I like work; it fascinates me. I can sit down and look at it for hours.
Jerome K. Jerome
What would you say the following had in common?
|1. Getting up in the morning |
|7. Having to practise the piano |
|8. Sending off thank-you letters |
|10. Chatting up someone you fancy |
You might answer that, with the possible exception of (10), they are all unpleasant or a drag but will have to be tackled sooner or later. Another possible answer, though, is that they are all difficult to start doing, but that once you have started, they're not so bad-even pleasant. Initially, however, there must be a degree of motivation present for you to be willing to start the task.
Since this is a book about study, and since study, like all things, requires such initial motivation, it is appropriate to suggest that this might be paraphrased as your 'interest' or 'enjoyment'. Indeed, the emphasis throughout the book is on enjoyment. Few people succeed at anything while finding it dull; and most really successful people-whatever their job-derive an enormous amount of good old-fashioned fun from what they do. So just about the worst thing you can do when starting a new course is to dwell miserably on what hard work it's going to be. If you expect a course to be difficult, obscure or boring, the chances are it will be. From the start, therefore, cultivate a sense of enjoyment; believe in the pleasures and satisfactions that await you.
It is of course idle to pretend that any course of study does not involve work-hard work.
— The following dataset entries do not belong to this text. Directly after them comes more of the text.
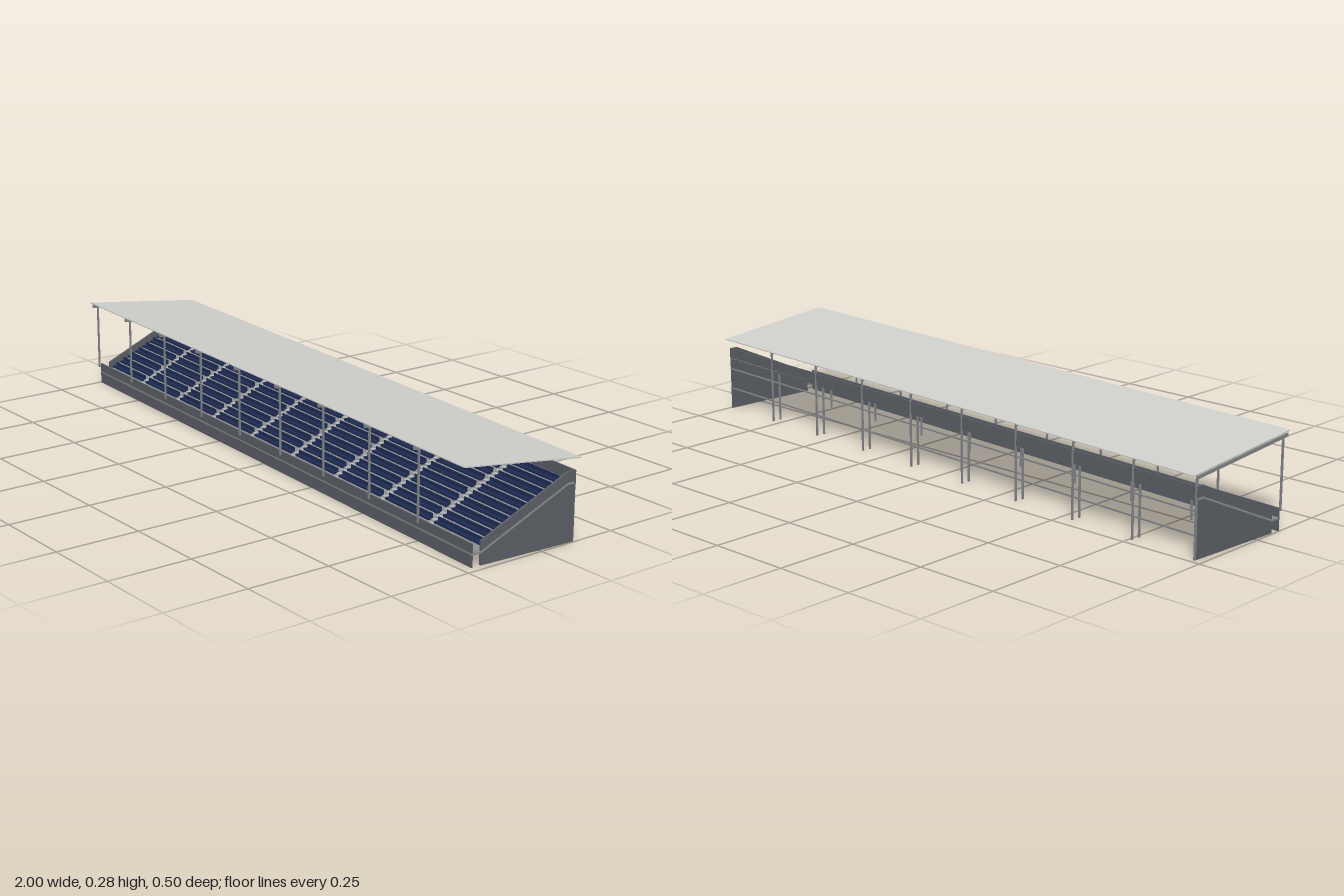
import * as THREE from 'three';
import { mergeGeometries } from 'three/addons/utils/BufferGeometryUtils.js';

const mat = (name, color) => {
  const m = new THREE.MeshStandardMaterial({ color });
  m.name = name;
  return m;
};

export function createModel() {
  const wall = mat('slate wall', 0x5c6168);
  const concrete = mat('concrete', 0x8a8b8c);
  const steel = mat('steel', 0x85878a);
  const roofing = mat('roof sheet', 0xd0d0cd);
  const seatBlue = mat('seat navy', 0x1f2c55);
  const stepGrey = mat('step light grey', 0xb4b6b8);

  const model = new THREE.Group();
  model.name = 'grandstand';
  const add = (name, geometry, material) => {
    const m = new THREE.Mesh(geometry, material);
    m.name = name;
    model.add(m);
    return m;
  };
  // Axis-aligned box from its size and centre
  const box = (w, h, d, x, y, z) => new THREE.BoxGeometry(w, h, d).translate(x, y, z);
  // Upright post between two heights
  const post = (x, z, y0, y1, s = 0.005) => box(s, y1 - y0, s, x, (y0 + y1) / 2, z);
  // Side profile of [z, y] points, extruded along x
  const profile = (points, width, x = 0) => {
    const shape = new THREE.Shape(points.map(([z, y]) => new THREE.Vector2(z, y)));
    return new THREE.ExtrudeGeometry(shape, { depth: width, bevelEnabled: false })
      .rotateY(-Math.PI / 2).translate(x + width / 2, 0, 0);
  };

  const L = 1.98, FRONT = 0.161, FOOT = 0.131, TOP = -0.151, BACK = -0.176;
  const slope = (0.167 - 0.039) / (FOOT - TOP);
  const slabY = (z) => 0.039 + (FOOT - z) * slope;
  const roofY = (z) => 0.253 + z * 0.116;

  // Raked deck: front walkway, slope and rear landing
  const deck = [[FRONT, 0.039], [FOOT, 0.039], [TOP, 0.167], [BACK, 0.167]];
  const under = deck.map(([z, y]) => [z, y - 0.006]).reverse();
  add('deck', profile([...deck, ...under], L), concrete);

  // Walls
  add('frontWall', box(L, 0.065, 0.004, 0, 0.0325, FRONT - 0.002), wall);
  add('backWall', box(L, 0.038, 0.004, 0, 0.179, BACK + 0.002), wall);
  for (const s of [-1, 1]) {
    const outline = [[FOOT, 0], [FOOT, 0.066], [TOP, 0.198], [BACK, 0.198], [BACK, 0]];
    add('sideWall', profile(outline, 0.006, s * 0.986), wall);
  }

  // Seats in ten rows, with a stepped aisle at every bay line
  const seats = [], steps = [];
  const ROWS = 10, BAY = 0.22, PER_BAY = 12;
  const pitch = (FOOT - TOP) / ROWS;
  for (let r = 0; r < ROWS; r++) {
    const z = FOOT - (r + 0.5) * pitch, y = slabY(z);
    for (let b = -4; b <= 4; b++) {
      for (let i = 0; i < PER_BAY; i++) {
        const x = b * BAY + (i - (PER_BAY - 1) / 2) * 0.0164;
        seats.push(box(0.0142, 0.006, 0.013, x, y + 0.006, z));
        seats.push(box(0.0142, 0.012, 0.003, x, y + 0.013, z - 0.008));
      }
    }
    for (let a = 0; a < 8; a++) {
      const x = (a - 3.5) * BAY;
      for (const k of [0.25, -0.25]) {
        const sz = z + k * pitch;
        steps.push(box(0.018, 0.008, pitch / 2, x, slabY(sz), sz));
      }
    }
  }
  add('seats', mergeGeometries(seats), seatBlue);
  add('aisleSteps', mergeGeometries(steps), stepGrey);

  // Frames: roof posts, rafters and columns under the deck
  const posts = [], rafters = [], columns = [];
  for (let i = 0; i < 9; i++) {
    const x = -0.987 + i * BAY - (i ? 0.003 : 0);
    posts.push(post(x, 0.167, 0.055, roofY(0.167) - 0.007));
    posts.push(post(x, -0.175, 0, roofY(-0.175) - 0.007));
    rafters.push(profile([
      [0.185, roofY(0.185) - 0.007], [-0.177, roofY(-0.177) - 0.007],
      [-0.177, roofY(-0.177) - 0.016], [0.185, roofY(0.185) - 0.017],
    ], 0.005, x));
    if (i === 0) continue;
    columns.push(post(x, -0.148, 0, 0.161));
    columns.push(post(x, 0.06, 0, slabY(0.06) - 0.005));
  }
  add('roofPosts', mergeGeometries(posts), steel);
  add('rafters', mergeGeometries(rafters), steel);
  add('deckColumns', mergeGeometries(columns), steel);

  // Rear horizontal rails
  for (const y of [0.066, 0.13]) add('rearRail', box(L, 0.004, 0.004, 0, y, BACK + 0.001), steel);

  // Sloping roof sheet
  const zs = 0.191;
  add('roof', profile([
    [zs, roofY(zs)], [-zs, roofY(-zs)], [-zs, roofY(-zs) - 0.003], [zs, roofY(zs) - 0.003],
  ], L), roofing);

  // The stand sits at a slight angle to the axes
  model.rotation.y = -0.0615;
  const root = new THREE.Group();
  root.name = 'grandstandRoot';
  root.add(model);
  return root;
}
But the key to that phrase lies in the adjective 'hard'. If you think it means 'laborious', or its cousin 'tedious', you're